WORK INSTRUCTIONS
Please print each record that follows precisely as it appears.

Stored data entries
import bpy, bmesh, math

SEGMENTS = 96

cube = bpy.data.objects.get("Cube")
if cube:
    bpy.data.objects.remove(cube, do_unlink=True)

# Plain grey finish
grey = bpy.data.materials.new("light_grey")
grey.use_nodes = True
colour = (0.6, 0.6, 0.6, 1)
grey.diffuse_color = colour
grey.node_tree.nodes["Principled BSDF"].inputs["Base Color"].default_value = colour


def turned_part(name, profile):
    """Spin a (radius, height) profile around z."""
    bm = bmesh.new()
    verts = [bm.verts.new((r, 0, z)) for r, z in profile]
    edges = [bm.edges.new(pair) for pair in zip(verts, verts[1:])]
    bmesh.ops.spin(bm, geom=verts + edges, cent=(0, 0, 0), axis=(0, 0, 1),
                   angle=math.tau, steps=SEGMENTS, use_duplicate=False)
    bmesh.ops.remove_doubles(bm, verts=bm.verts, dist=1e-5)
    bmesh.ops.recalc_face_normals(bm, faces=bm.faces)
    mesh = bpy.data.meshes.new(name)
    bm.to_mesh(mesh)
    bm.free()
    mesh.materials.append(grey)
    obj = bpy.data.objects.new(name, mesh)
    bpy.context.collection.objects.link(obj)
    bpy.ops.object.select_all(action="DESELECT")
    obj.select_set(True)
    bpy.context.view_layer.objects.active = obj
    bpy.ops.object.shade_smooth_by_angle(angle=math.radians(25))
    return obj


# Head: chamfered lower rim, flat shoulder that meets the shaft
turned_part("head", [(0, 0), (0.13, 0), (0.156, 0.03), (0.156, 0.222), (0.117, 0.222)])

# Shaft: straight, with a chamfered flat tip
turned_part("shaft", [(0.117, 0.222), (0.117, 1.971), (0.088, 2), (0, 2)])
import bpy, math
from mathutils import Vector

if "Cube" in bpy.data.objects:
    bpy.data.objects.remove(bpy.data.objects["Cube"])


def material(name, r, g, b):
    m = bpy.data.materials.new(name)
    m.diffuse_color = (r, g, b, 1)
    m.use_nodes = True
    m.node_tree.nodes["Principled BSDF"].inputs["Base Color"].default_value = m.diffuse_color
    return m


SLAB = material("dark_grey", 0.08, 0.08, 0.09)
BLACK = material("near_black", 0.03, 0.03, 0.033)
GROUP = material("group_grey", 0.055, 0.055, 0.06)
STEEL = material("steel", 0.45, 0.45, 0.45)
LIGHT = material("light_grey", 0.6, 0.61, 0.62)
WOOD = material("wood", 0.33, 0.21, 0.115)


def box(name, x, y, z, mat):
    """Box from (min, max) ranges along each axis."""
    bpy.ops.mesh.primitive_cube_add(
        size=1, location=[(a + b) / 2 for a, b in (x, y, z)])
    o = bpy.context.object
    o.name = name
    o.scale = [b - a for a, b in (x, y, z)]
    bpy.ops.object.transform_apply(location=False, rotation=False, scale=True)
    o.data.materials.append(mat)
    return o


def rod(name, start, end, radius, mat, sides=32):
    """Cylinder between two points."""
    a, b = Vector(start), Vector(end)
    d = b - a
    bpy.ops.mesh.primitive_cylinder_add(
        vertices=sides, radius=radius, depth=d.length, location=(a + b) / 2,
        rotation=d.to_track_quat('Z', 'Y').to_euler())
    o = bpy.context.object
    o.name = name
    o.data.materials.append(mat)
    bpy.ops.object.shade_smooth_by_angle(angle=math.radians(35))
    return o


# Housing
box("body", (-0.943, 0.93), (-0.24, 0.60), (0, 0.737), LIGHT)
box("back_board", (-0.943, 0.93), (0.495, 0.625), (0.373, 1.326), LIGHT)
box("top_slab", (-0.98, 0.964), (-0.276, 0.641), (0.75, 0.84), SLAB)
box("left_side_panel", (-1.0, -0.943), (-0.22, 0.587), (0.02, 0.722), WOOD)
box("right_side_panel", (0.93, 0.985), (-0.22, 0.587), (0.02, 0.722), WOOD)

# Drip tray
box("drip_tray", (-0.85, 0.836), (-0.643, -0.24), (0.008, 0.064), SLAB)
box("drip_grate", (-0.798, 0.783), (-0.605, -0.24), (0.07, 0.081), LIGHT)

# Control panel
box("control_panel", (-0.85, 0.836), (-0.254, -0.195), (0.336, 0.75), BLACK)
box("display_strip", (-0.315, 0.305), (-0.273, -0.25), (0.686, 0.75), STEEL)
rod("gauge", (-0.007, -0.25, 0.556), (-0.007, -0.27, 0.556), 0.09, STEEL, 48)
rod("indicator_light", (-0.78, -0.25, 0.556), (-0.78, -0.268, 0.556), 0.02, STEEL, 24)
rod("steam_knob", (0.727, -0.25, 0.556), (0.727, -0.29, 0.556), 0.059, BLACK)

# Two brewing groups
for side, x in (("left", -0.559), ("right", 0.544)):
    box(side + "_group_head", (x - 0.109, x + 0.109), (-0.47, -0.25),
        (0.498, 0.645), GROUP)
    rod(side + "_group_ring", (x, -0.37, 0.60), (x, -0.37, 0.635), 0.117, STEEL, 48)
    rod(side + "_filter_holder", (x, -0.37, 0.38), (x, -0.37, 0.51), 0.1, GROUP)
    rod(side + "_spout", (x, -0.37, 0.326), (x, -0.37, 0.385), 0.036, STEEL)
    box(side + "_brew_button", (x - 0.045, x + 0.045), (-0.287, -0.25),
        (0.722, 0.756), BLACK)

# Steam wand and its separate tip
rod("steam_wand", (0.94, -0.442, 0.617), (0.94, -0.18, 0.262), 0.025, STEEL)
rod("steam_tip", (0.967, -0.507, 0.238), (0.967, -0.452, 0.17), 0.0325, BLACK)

FINISHED TASK
import bpy, bmesh, math

SEGMENTS = 96

cube = bpy.data.objects.get("Cube")
if cube:
    bpy.data.objects.remove(cube, do_unlink=True)

# Plain grey finish
grey = bpy.data.materials.new("light_grey")
grey.use_nodes = True
colour = (0.6, 0.6, 0.6, 1)
grey.diffuse_color = colour
grey.node_tree.nodes["Principled BSDF"].inputs["Base Color"].default_value = colour


def turned_part(name, profile):
    """Spin a (radius, height) profile around z."""
    bm = bmesh.new()
    verts = [bm.verts.new((r, 0, z)) for r, z in profile]
    edges = [bm.edges.new(pair) for pair in zip(verts, verts[1:])]
    bmesh.ops.spin(bm, geom=verts + edges, cent=(0, 0, 0), axis=(0, 0, 1),
                   angle=math.tau, steps=SEGMENTS, use_duplicate=False)
    bmesh.ops.remove_doubles(bm, verts=bm.verts, dist=1e-5)
    bmesh.ops.recalc_face_normals(bm, faces=bm.faces)
    mesh = bpy.data.meshes.new(name)
    bm.to_mesh(mesh)
    bm.free()
    mesh.materials.append(grey)
    obj = bpy.data.objects.new(name, mesh)
    bpy.context.collection.objects.link(obj)
    bpy.ops.object.select_all(action="DESELECT")
    obj.select_set(True)
    bpy.context.view_layer.objects.active = obj
    bpy.ops.object.shade_smooth_by_angle(angle=math.radians(25))
    return obj


# Head: chamfered lower rim, flat shoulder that meets the shaft
turned_part("head", [(0, 0), (0.13, 0), (0.156, 0.03), (0.156, 0.222), (0.117, 0.222)])

# Shaft: straight, with a chamfered flat tip
turned_part("shaft", [(0.117, 0.222), (0.117, 1.971), (0.088, 2), (0, 2)])
import bpy, math
from mathutils import Vector

if "Cube" in bpy.data.objects:
    bpy.data.objects.remove(bpy.data.objects["Cube"])


def material(name, r, g, b):
    m = bpy.data.materials.new(name)
    m.diffuse_color = (r, g, b, 1)
    m.use_nodes = True
    m.node_tree.nodes["Principled BSDF"].inputs["Base Color"].default_value = m.diffuse_color
    return m


SLAB = material("dark_grey", 0.08, 0.08, 0.09)
BLACK = material("near_black", 0.03, 0.03, 0.033)
GROUP = material("group_grey", 0.055, 0.055, 0.06)
STEEL = material("steel", 0.45, 0.45, 0.45)
LIGHT = material("light_grey", 0.6, 0.61, 0.62)
WOOD = material("wood", 0.33, 0.21, 0.115)


def box(name, x, y, z, mat):
    """Box from (min, max) ranges along each axis."""
    bpy.ops.mesh.primitive_cube_add(
        size=1, location=[(a + b) / 2 for a, b in (x, y, z)])
    o = bpy.context.object
    o.name = name
    o.scale = [b - a for a, b in (x, y, z)]
    bpy.ops.object.transform_apply(location=False, rotation=False, scale=True)
    o.data.materials.append(mat)
    return o


def rod(name, start, end, radius, mat, sides=32):
    """Cylinder between two points."""
    a, b = Vector(start), Vector(end)
    d = b - a
    bpy.ops.mesh.primitive_cylinder_add(
        vertices=sides, radius=radius, depth=d.length, location=(a + b) / 2,
        rotation=d.to_track_quat('Z', 'Y').to_euler())
    o = bpy.context.object
    o.name = name
    o.data.materials.append(mat)
    bpy.ops.object.shade_smooth_by_angle(angle=math.radians(35))
    return o


# Housing
box("body", (-0.943, 0.93), (-0.24, 0.60), (0, 0.737), LIGHT)
box("back_board", (-0.943, 0.93), (0.495, 0.625), (0.373, 1.326), LIGHT)
box("top_slab", (-0.98, 0.964), (-0.276, 0.641), (0.75, 0.84), SLAB)
box("left_side_panel", (-1.0, -0.943), (-0.22, 0.587), (0.02, 0.722), WOOD)
box("right_side_panel", (0.93, 0.985), (-0.22, 0.587), (0.02, 0.722), WOOD)

# Drip tray
box("drip_tray", (-0.85, 0.836), (-0.643, -0.24), (0.008, 0.064), SLAB)
box("drip_grate", (-0.798, 0.783), (-0.605, -0.24), (0.07, 0.081), LIGHT)

# Control panel
box("control_panel", (-0.85, 0.836), (-0.254, -0.195), (0.336, 0.75), BLACK)
box("display_strip", (-0.315, 0.305), (-0.273, -0.25), (0.686, 0.75), STEEL)
rod("gauge", (-0.007, -0.25, 0.556), (-0.007, -0.27, 0.556), 0.09, STEEL, 48)
rod("indicator_light", (-0.78, -0.25, 0.556), (-0.78, -0.268, 0.556), 0.02, STEEL, 24)
rod("steam_knob", (0.727, -0.25, 0.556), (0.727, -0.29, 0.556), 0.059, BLACK)

# Two brewing groups
for side, x in (("left", -0.559), ("right", 0.544)):
    box(side + "_group_head", (x - 0.109, x + 0.109), (-0.47, -0.25),
        (0.498, 0.645), GROUP)
    rod(side + "_group_ring", (x, -0.37, 0.60), (x, -0.37, 0.635), 0.117, STEEL, 48)
    rod(side + "_filter_holder", (x, -0.37, 0.38), (x, -0.37, 0.51), 0.1, GROUP)
    rod(side + "_spout", (x, -0.37, 0.326), (x, -0.37, 0.385), 0.036, STEEL)
    box(side + "_brew_button", (x - 0.045, x + 0.045), (-0.287, -0.25),
        (0.722, 0.756), BLACK)

# Steam wand and its separate tip
rod("steam_wand", (0.94, -0.442, 0.617), (0.94, -0.18, 0.262), 0.025, STEEL)
rod("steam_tip", (0.967, -0.507, 0.238), (0.967, -0.452, 0.17), 0.0325, BLACK)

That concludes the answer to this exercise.